I bet you've never heard of this guy – I know I hadn't before I went to see him. He was playing in the Dun Laoghaire Festival of World Culture, heading a bill of Sufi action. The openers were originally meant to be the Master Musicians of Jajouka, but they did not make it, so we got these Dhouad Gypsies of Rajasthan instead. You will have to forgive me if I remember little about them, it was a long time ago – the day after the last Frank's APA collation, the day after I went to a wedding*, the day before we went on holiday.
They were followed, somewhat bizarrely, by Gabriel Rosenstock reciting translated Sufi Persian poetry to us. I am well-known for my dislike of poetry, in particular for unsolicited poetry, but I found this surprisingly enjoyable. And why? Well, the Persian poetry was translated not into English but into Irish, so I still could not understand any of it. This meant that I was able to just listen to it as a series of sounds, which was rather enjoyable.
And then there was Sain Zahoor, who is a Pakistani fellow. He seemed quite severe, maybe coming from the ascetic devotional end of Sufism, as opposed to the party end people in the West are often more drawn to. He sang while being accompanied by musicians and accompanying himself on an ektara, a lute-like instrument. The ektara seemed to be being played as much for his benefit as ours, as it was not very loud. And he seemed to be wearing a bright colourful outfit that was covered in jingly bells that rang as he moved.
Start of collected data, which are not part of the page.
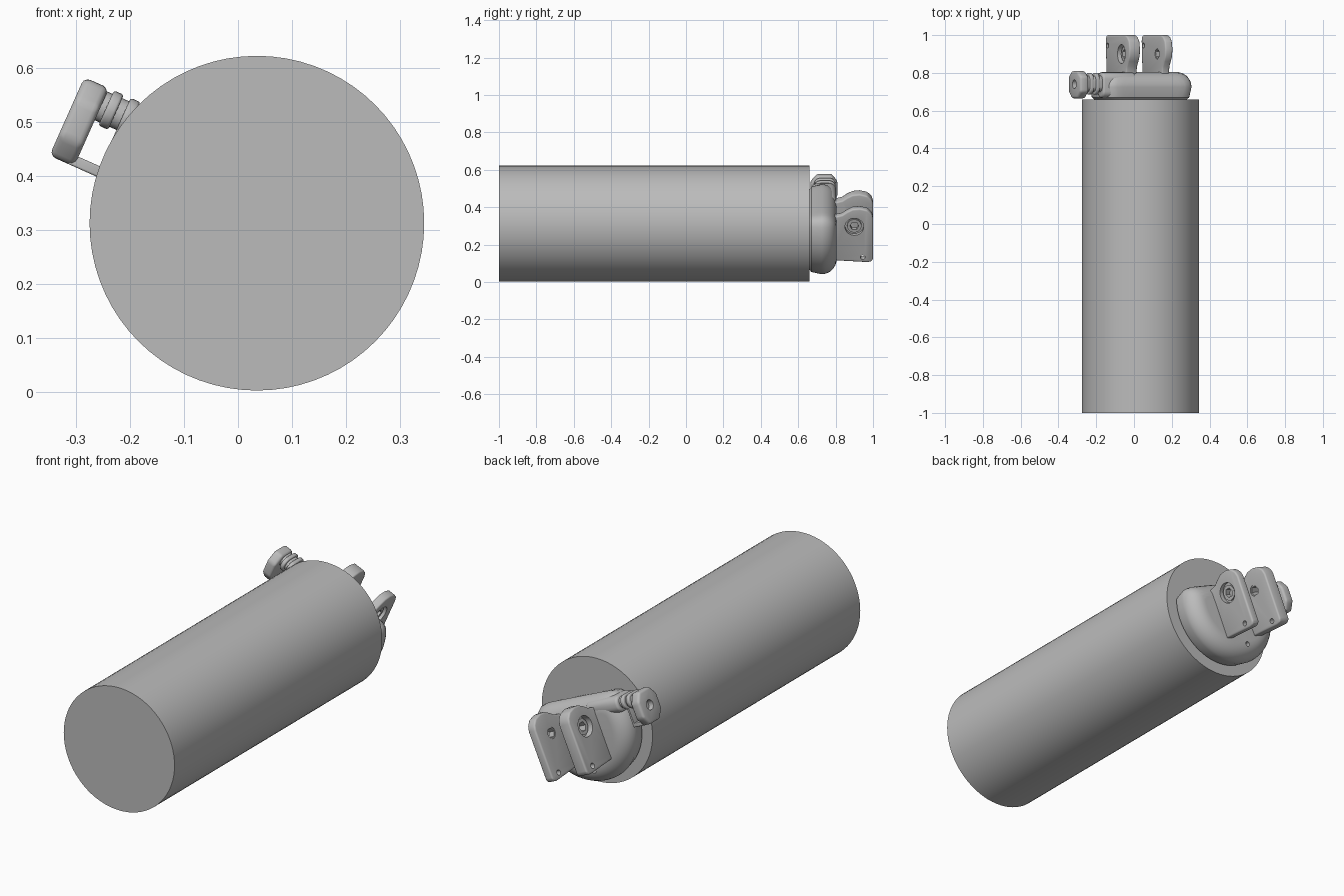
import bpy, bmesh, math
from mathutils import Vector

old = bpy.data.objects.get("Cube")
if old:
    bpy.data.objects.remove(old, do_unlink=True)

grey = bpy.data.materials.new("plain grey")
grey.use_nodes = True
GREY = (0.5, 0.5, 0.5, 1)
grey.diffuse_color = GREY
grey.node_tree.nodes["Principled BSDF"].inputs["Base Color"].default_value = GREY

ORIGIN = Vector((0.035, 0, 0.312))   # axis of the main cylinder
TILT = math.radians(24)              # fittings are turned about that axis


def loft(name, rings):
    """Closed skin through rings of equal point count, in the tilted frame."""
    bm = bmesh.new()
    loops = [[bm.verts.new(p) for p in ring] for ring in rings]
    n = len(loops[0])
    for a, b in zip(loops, loops[1:]):
        for i in range(n):
            j = (i + 1) % n
            bm.faces.new((a[i], a[j], b[j], b[i]))
    bm.faces.new(loops[0])
    bm.faces.new(loops[-1])
    bmesh.ops.recalc_face_normals(bm, faces=bm.faces)
    mesh = bpy.data.meshes.new(name)
    bm.to_mesh(mesh)
    bm.free()
    mesh.materials.append(grey)
    obj = bpy.data.objects.new(name, mesh)
    bpy.context.collection.objects.link(obj)
    obj.location = ORIGIN
    obj.rotation_euler.y = TILT
    return obj


def plate(name, outline, x0, x1):
    """Outline in (y, z) pushed along the tilted x axis."""
    return loft(name, [[(x, y, z) for y, z in outline] for x in (x0, x1)])


def circle(y, z, r, n=32):
    return [(y + r * math.cos(math.tau * i / n), z + r * math.sin(math.tau * i / n))
            for i in range(n)]


def rounded(y0, y1, z0, z1, r, n=6):
    pts = []
    for k, (y, z) in enumerate(((y1 - r, z1 - r), (y0 + r, z1 - r),
                                (y0 + r, z0 + r), (y1 - r, z0 + r))):
        for i in range(n + 1):
            a = math.pi / 2 * (k + i / n)
            pts.append((y + r * math.cos(a), z + r * math.sin(a)))
    return pts


def apply(obj, mod):
    bpy.context.view_layer.objects.active = obj
    with bpy.context.temp_override(object=obj, active_object=obj):
        bpy.ops.object.modifier_apply(modifier=mod.name)


def soften(obj, width):
    mod = obj.modifiers.new("soften", "BEVEL")
    mod.width, mod.segments, mod.limit_method = width, 3, "ANGLE"
    apply(obj, mod)


def cut(obj, *cutters):
    for cutter in cutters:
        mod = obj.modifiers.new("cut", "BOOLEAN")
        mod.operation, mod.object = "DIFFERENCE", cutter
        apply(obj, mod)
        bpy.data.objects.remove(cutter, do_unlink=True)


def smooth(obj):
    bpy.ops.object.select_all(action="DESELECT")
    obj.select_set(True)
    bpy.context.view_layer.objects.active = obj
    bpy.ops.object.shade_smooth_by_angle(angle=math.radians(35))


# Main cylinder
bpy.ops.mesh.primitive_cylinder_add(vertices=72, radius=0.31, depth=1.66,
                                    location=(0.035, -0.17, 0.312),
                                    rotation=(math.pi / 2, 0, 0))
body = bpy.context.object
body.name = "main_cylinder"
body.data.materials.append(grey)
parts = [body]


# End cap: a disc with one flattened side and a rolled rim
def cap_ring(y, inset, n=72):
    ring = []
    for i in range(n):
        a = math.tau * i / n
        r, s = 0.27 - inset, math.sin(a)
        if s > 0.01:
            r = (r ** -14 + ((0.14 - inset) / s) ** -14) ** (-1 / 14)
        ring.append((r * math.cos(a), y, r * math.sin(a)))
    return ring


rim = [(0.655, 0.03), (0.67, 0.012)]
for i in range(9):
    a = math.pi / 2 * i / 8
    rim.append((0.725 + 0.08 * math.sin(a), 0.08 * (1 - math.cos(a))))
cap = loft("end_cap", [cap_ring(y, d) for y, d in rim])
pin = loft("pin_hole_cutter", [[(x, y, z - 0.2) for x, z in circle(0, 0, 0.012, 16)]
                               for y in (0.72, 0.85)])
cut(cap, pin)
parts.append(cap)

# Pair of mounting lugs with a recessed pivot hole and a small pin hole
lug_outline = [(0.77, -0.16), (0.97, -0.172), (0.99, -0.168), (1.0, -0.155),
               (1.0, 0.085), (0.992, 0.11), (0.97, 0.132), (0.93, 0.142),
               (0.89, 0.138), (0.86, 0.122), (0.835, 0.104), (0.80, 0.095),
               (0.77, 0.092)]
for name, side, middle, thick in (("left_lug", 1, 0.102, 0.044),
                                  ("right_lug", -1, -0.096, 0.064)):
    inner, outer = middle - side * thick / 2, middle + side * thick / 2
    lug = plate(name, lug_outline, inner, outer)
    soften(lug, 0.012)
    far = outer + side * 0.05
    cut(lug,
        plate("recess_cutter", circle(0.9, 0.037, 0.05), middle, far),
        plate("pivot_cutter", circle(0.9, 0.037, 0.028), inner - side * 0.05, far),
        plate("pin_cutter", circle(0.945, -0.142, 0.013, 16), inner - side * 0.05, far))
    parts.append(lug)
    # Raised collar in the recess
    collar = plate(name + "_collar", circle(0.9, 0.037, 0.038), inner + side * 0.003,
                   middle + side * thick * 0.25)
    cut(collar, plate("collar_cutter", circle(0.9, 0.037, 0.024, 6), inner - side * 0.05, far))
    parts.append(collar)

# Side arm: shoulder, narrow neck and two ridges
arm_bits = [("arm_shoulder", rounded(0.668, 0.803, 0.04, 0.12, 0.035), -0.27, -0.08, 0.012),
            ("arm_neck", rounded(0.70, 0.785, 0.052, 0.11, 0.028), -0.37, -0.25, 0.004)]
for i in range(2):
    x = -0.308 - 0.034 * i
    arm_bits.append((f"arm_ridge_{i + 1}", rounded(0.685, 0.80, 0.046, 0.117, 0.034),
                     x, x + 0.02, 0.005))
# Thin clip closing the gap below the arm
arm_bits += [("clip_upright", rounded(0.70, 0.78, -0.042, 0.06, 0.004), -0.308, -0.298, 0.001),
             ("clip_foot", rounded(0.70, 0.78, -0.042, -0.022, 0.004), -0.365, -0.30, 0.001)]
for name, outline, x0, x1, width in arm_bits:
    bit = plate(name, outline, x0, x1)
    soften(bit, width)
    parts.append(bit)

# End plate of the arm, with chamfered corners and a round hole
end_outline = [(0.70, -0.042), (0.78, -0.042), (0.81, 0.0), (0.81, 0.075),
               (0.78, 0.117), (0.70, 0.117), (0.665, 0.075), (0.665, 0.0)]
end = plate("arm_end_plate", end_outline, -0.402, -0.352)
soften(end, 0.012)
cut(end, plate("bolt_cutter", circle(0.74, 0.04, 0.024), -0.45, -0.375))
parts.append(end)

for part in parts:
    smooth(part)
But the big instrument was voice, which allowed us to join him in his communion with the divine.
*relax ladies - it was not mine.